NASA SBIR 2009 Solicitation


PROPOSAL NUMBER: 09-1 X1.04-9306
SUBTOPIC TITLE: Integrated System Health Management for Ground Operations
PROPOSAL TITLE: Fusion of Built in Test (BIT) Technologies with Embeddable Fault Tolerant Techniques for Power System and Drives in Space Exploration

SMALL BUSINESS CONCERN (Firm Name, Mail Address, City/State/Zip, Phone)
Impact Technologies, LLC
200 Canal View Blvd.
Rochester, NY 14623 - 2893
(585) 424-1990

PRINCIPAL INVESTIGATOR/PROJECT MANAGER (Name, E-mail, Mail Address, City/State/Zip, Phone)
Antonio Ginart
75 Fifth Street NW, Suite 312
Atlanta, GA 30308 - 1037
(404) 526-6188

Estimated Technology Readiness Level (TRL) at beginning and end of contract:
Begin: 3
End: 4

TECHNICAL ABSTRACT (Limit 2000 characters, approximately 200 words)
As NASA develops next generation space exploration systems as part of the Constellation program, new prognostics and health management tools are needed to ensure reliability, safety, mission success, and fault tolerant reconfiguration capabilities. Electrical power systems constitute a critical division of the exploration systems in enabling reliable ground and settlement operations. Even with the added hardware redundancy in the design, early diagnostics at the component level and application of fault tolerant techniques at the system level are imperative in providing an integrated reliability solution. Moreover, the proposed technology is highly adaptable across many systems of the Constellation program, including the Orion crew exploration vehicle, Altair Lunar Lander, and the lunar surface vehicles. This effort proposes an ambitious plan to improve the state-of-the-art in power system and converter (silicon and wide band gap based) in built-in-test (BIT) capabilities, enhance reliability assessment, and minimize fault propagation. Impact is proposing to develop the power system BIT capabilities based on: 1) high frequency ringing characterization in power devices, 2) an L1 norm based algorithm to monitor power quality, primarily in the converter, and 3) a dynamic differential current sensor to predict component aging and failure. These BIT techniques will continuously provide system and component level health assessment, which will be fed into the "Health Manager Reasoner" module to analyze the severity of fault and invoke the appropriate response to avoid system-wide failure propagation and enable reconfiguration techniques to promote mission completion. These techniques are mindful of the strict power, cost, size, and weight requirements for space exploration systems. They are designed to be embedded into the current configuration with minimal hardware and utilize unused processing resources.

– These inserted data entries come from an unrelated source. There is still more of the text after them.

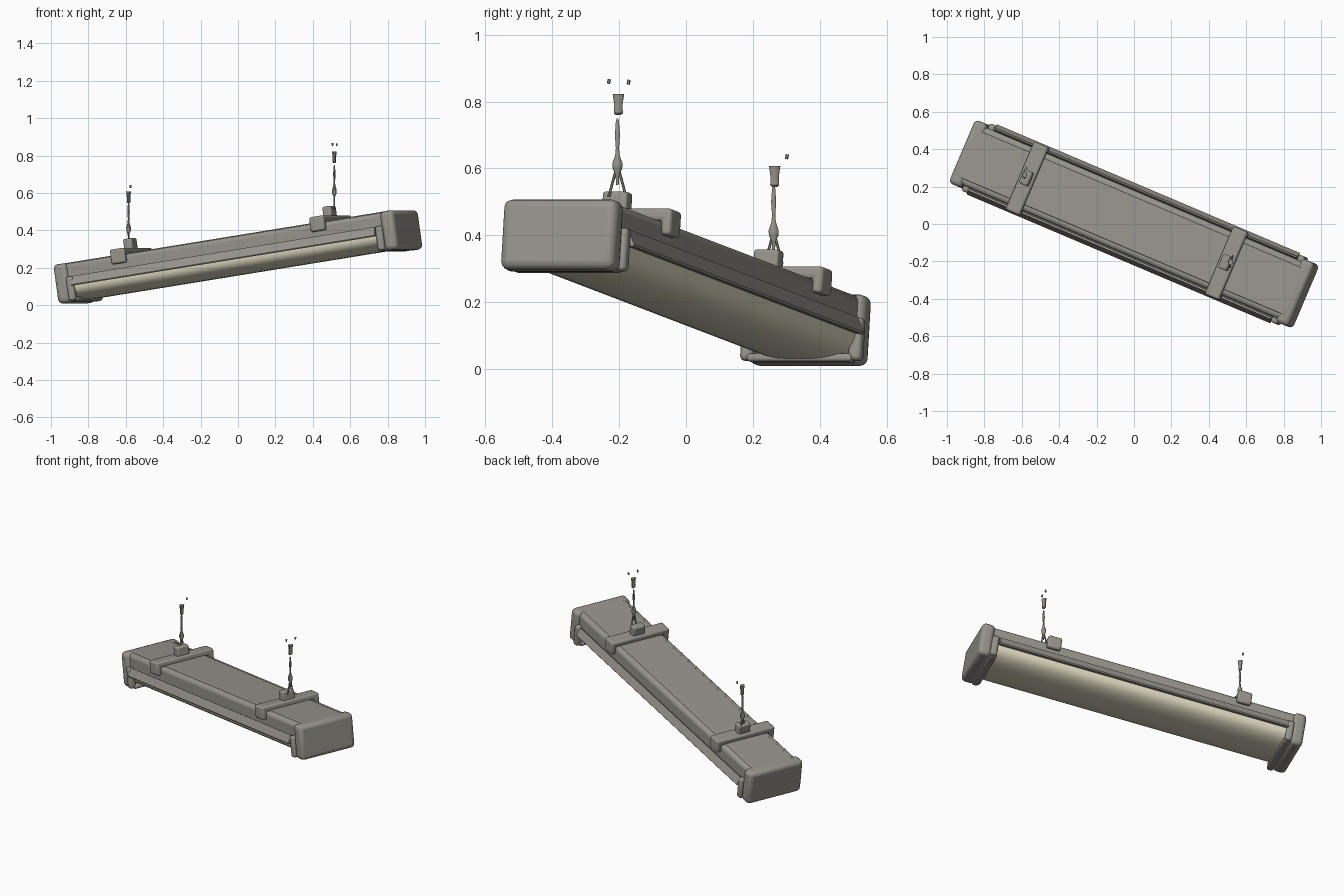
import bpy, bmesh, math
from mathutils import Matrix, Vector

if "Cube" in bpy.data.objects:
    bpy.data.objects.remove(bpy.data.objects["Cube"])


def material(name, colour):
    m = bpy.data.materials.new(name)
    m.use_nodes = True
    m.diffuse_color = (*colour, 1)
    m.node_tree.nodes["Principled BSDF"].inputs["Base Color"].default_value = (*colour, 1)
    return m


GREY = material("warm grey metal", (0.31, 0.295, 0.26))
CREAM = material("cream diffuser", (0.74, 0.7, 0.53))

# The lamp hangs turned and tilted; its length runs along local x
TILT = (Matrix.Translation((0, 0, 0.258))
        @ Matrix.Rotation(math.radians(-23), 4, 'Z')
        @ Matrix.Rotation(math.radians(-8.5), 4, 'Y'))


def finish(name, bm, mat, bevel=0, segments=3, matrix=TILT):
    bmesh.ops.recalc_face_normals(bm, faces=bm.faces)
    me = bpy.data.meshes.new(name)
    bm.to_mesh(me)
    bm.free()
    me.materials.append(mat)
    ob = bpy.data.objects.new(name, me)
    bpy.context.collection.objects.link(ob)
    ob.matrix_world = matrix
    if bevel:
        mod = ob.modifiers.new("rounding", 'BEVEL')
        mod.width, mod.segments, mod.limit_method = bevel, segments, 'ANGLE'
    bpy.ops.object.select_all(action='DESELECT')
    ob.select_set(True)
    bpy.context.view_layer.objects.active = ob
    bpy.ops.object.shade_smooth_by_angle(angle=math.radians(40))
    return ob


def box(name, low, high, bevel=0, mat=GREY):
    low, high = Vector(low), Vector(high)
    bm = bmesh.new()
    bmesh.ops.create_cube(bm, size=1)
    bmesh.ops.scale(bm, vec=high - low, verts=bm.verts)
    bmesh.ops.translate(bm, vec=(low + high) / 2, verts=bm.verts)
    return finish(name, bm, mat, bevel)


def extrude(name, profile, x0, x1, mat=GREY, bevel=0):
    """Sweep a (y, z) outline along local x."""
    bm = bmesh.new()
    face = bm.faces.new([bm.verts.new((x0, y, z)) for y, z in profile])
    ext = bmesh.ops.extrude_face_region(bm, geom=[face])
    moved = [v for v in ext["geom"] if isinstance(v, bmesh.types.BMVert)]
    bmesh.ops.translate(bm, vec=(x1 - x0, 0, 0), verts=moved)
    return finish(name, bm, mat, bevel)


def lathe(name, profile, origin, squash=1.0, sides=10):
    """Turn a (radius, height) outline about the vertical."""
    bm = bmesh.new()
    rings = []
    for r, z in profile:
        rings.append([bm.verts.new((r * squash * math.cos(a), r * math.sin(a), z))
                      for a in (2 * math.pi * i / sides for i in range(sides))])
    for a, b in zip(rings, rings[1:]):
        for i in range(sides):
            j = (i + 1) % sides
            bm.faces.new((a[i], a[j], b[j], b[i]))
    bm.faces.new(rings[0])
    bm.faces.new(rings[-1])
    return finish(name, bm, GREY, matrix=Matrix.Translation(origin))


def rod(name, a, b, radius):
    a, b = Vector(a), Vector(b)
    bm = bmesh.new()
    bmesh.ops.create_cone(bm, cap_ends=True, segments=6, radius1=radius,
                          radius2=radius, depth=(b - a).length)
    turn = (b - a).to_track_quat('Z', 'Y').to_matrix().to_4x4()
    return finish(name, bm, GREY, matrix=Matrix.Translation((a + b) / 2) @ turn)


# Housing with a slightly raised lid
box("housing", (-0.97, -0.166, -0.02), (0.97, 0.166, 0.102), 0.022)
box("housing_lid", (-0.965, -0.135, 0.09), (0.965, 0.135, 0.107), 0.006)

# Rounded diffuser: a half superellipse below the housing
curve = []
for i in range(25):
    a = math.pi * i / 24
    c, s = math.cos(a), math.sin(a)
    curve.append((0.178 * math.copysign(abs(c) ** 0.75, c), -0.015 - 0.082 * s ** 0.8))
extrude("diffuser", curve, -0.93, 0.93, CREAM)

# End caps, with latches and flange rails on both long sides
for end, name in ((-1, "left"), (1, "right")):
    inner, outer = end * 0.92, end * 0.998
    box(name + "_end_cap", (min(inner, outer), -0.184, -0.106),
        (max(inner, outer), 0.184, 0.106), 0.024)
    for side in (-1, 1):
        y0, y1 = sorted((side * 0.155, side * 0.196))
        box(name + "_latch", (end * 0.908 - 0.02, y0, -0.1),
            (end * 0.908 + 0.02, y1, 0.03), 0.013)
    box(name + "_lower_lip", (end * 0.905 - 0.022, -0.17, -0.104),
        (end * 0.905 + 0.022, 0.17, -0.08), 0.009)

for side in (-1, 1):
    rail = [(0.172, 0.024), (0.182, 0.03), (0.204, -0.016), (0.2, -0.022), (0.165, -0.018)]
    extrude("flange_rail", [(side * y, z) for y, z in rail], -0.895, 0.885)

# Hanging straps: an inverted channel hooked over the housing, with a tab
strap = [(-0.197, 0.056), (-0.197, 0.136), (0.197, 0.136), (0.197, 0.056),
         (0.164, 0.056), (0.164, 0.1), (-0.164, 0.1), (-0.164, 0.056)]
for name, x in (("left", -0.61), ("right", 0.56)):
    extrude(name + "_strap", strap, x - 0.042, x + 0.042, bevel=0.011)
    box(name + "_strap_tab", (x - 0.024, -0.038, 0.125), (x + 0.026, 0.042, 0.19), 0.009)

# Chain remnants hang straight up from the tabs
link = [(0.004, -0.06), (0.006, -0.03), (0.015, -0.01), (0.016, 0.005), (0.007, 0.03),
        (0.005, 0.05), (0.008, 0.09), (0.005, 0.13), (0.002, 0.14)]
cup = [(0.008, 0.15), (0.014, 0.155), (0.013, 0.18), (0.018, 0.212), (0.012, 0.208)]
for name, x, y, z in (("left", -0.585, 0.262, 0.41), ("right", 0.515, -0.205, 0.61)):
    lathe(name + "_chain_link", link, (x, y, z), 0.8)
    lathe(name + "_chain_cup", cup, (x, y + 0.003, z - 0.015 * (x < 0)), 0.7)
    for side in (-1, 1):
        rod(name + "_chain_leg", (x, y + side * 0.006, z - 0.02),
            (x, y + side * 0.026, z - 0.095), 0.004)

# Broken upper ends of the chains
for x, y, z in ((0.505, -0.232, 0.86), (0.528, -0.173, 0.858), (-0.575, 0.3, 0.635)):
    rod("chain_fragment", (x, y, z - 0.007), (x, y + 0.003, z + 0.007), 0.005)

POTENTIAL NASA COMMERCIAL APPLICATIONS (Limit 1500 characters, approximately 150 words)
The development of the proposed prognostics and fault tolerant reconfiguration strategies will directly contribute to NASA's IVHM efforts, particularly for the Constellation program. The proposed technologies are generic in nature and are applicable to future generation aviation platforms, leading to benefits in the form of improved reliability, maintainability, and survivability of safety-critical electrical power and electro-mechanical systems. The long term implications of a successful completion of this program will be the development of reliability tools for state-of-the-art technologies in power generation, management, and intelligent control. A lot of NASA's NextGen and current activities can take immediate advantage of these technologies. In the short term, the device level modeling and reconfigurable strategies to be developed in this program can be directly transitioned to ongoing research at the NASA research centers. The adaptable nature of the modules presented in this program will allow them to act as health management, design, and development tools for a wide variety of NASA applications.

POTENTIAL NON-NASA COMMERCIAL APPLICATIONS (Limit 1500 characters, approximately 150 words)
The potential benefits from the successful completion of this program are enormous and will significantly impact the way critical aerospace, power devices, controllers, and other systems are designed, particularly in the alternative energy generation and management domain. Examples of key customers that could benefit from use of the developed technologies include: power system manufacturers, commercial airlines, power semiconductor device and drive manufacturers, land and marine propulsion systems, unmanned air vehicles, JSF, future combat systems, industrial actuation systems, and robotic applications. Particularly, the push towards fly-by-wire control system implementation in commercial airlines by manufacturers like Boeing has generated specific requirements on health management performance for which these technologies can provide value by increasing reliability and safety for critical components. The following applications provide a sample of the immediate technology transition possibilities: BAE Systems' Bradley vehicles, General Dynamics' Land Systems, such as the M1A2 Abrams Tank, and Lockheed Martin's JSF program and the Multifunction Utility/Logistics and Equipment (MULE) vehicle.

NASA's technology taxonomy has been developed by the SBIR-STTR program to disseminate awareness of proposed and awarded R/R&D in the agency. It is a listing of over 100 technologies, sorted into broad categories, of interest to NASA.

Autonomous Control and Monitoring
Photovoltaic Conversion
Power Management and Distribution
Semi-Conductors/Solid State Device Materials

Form Generated on 09-18-09 10:14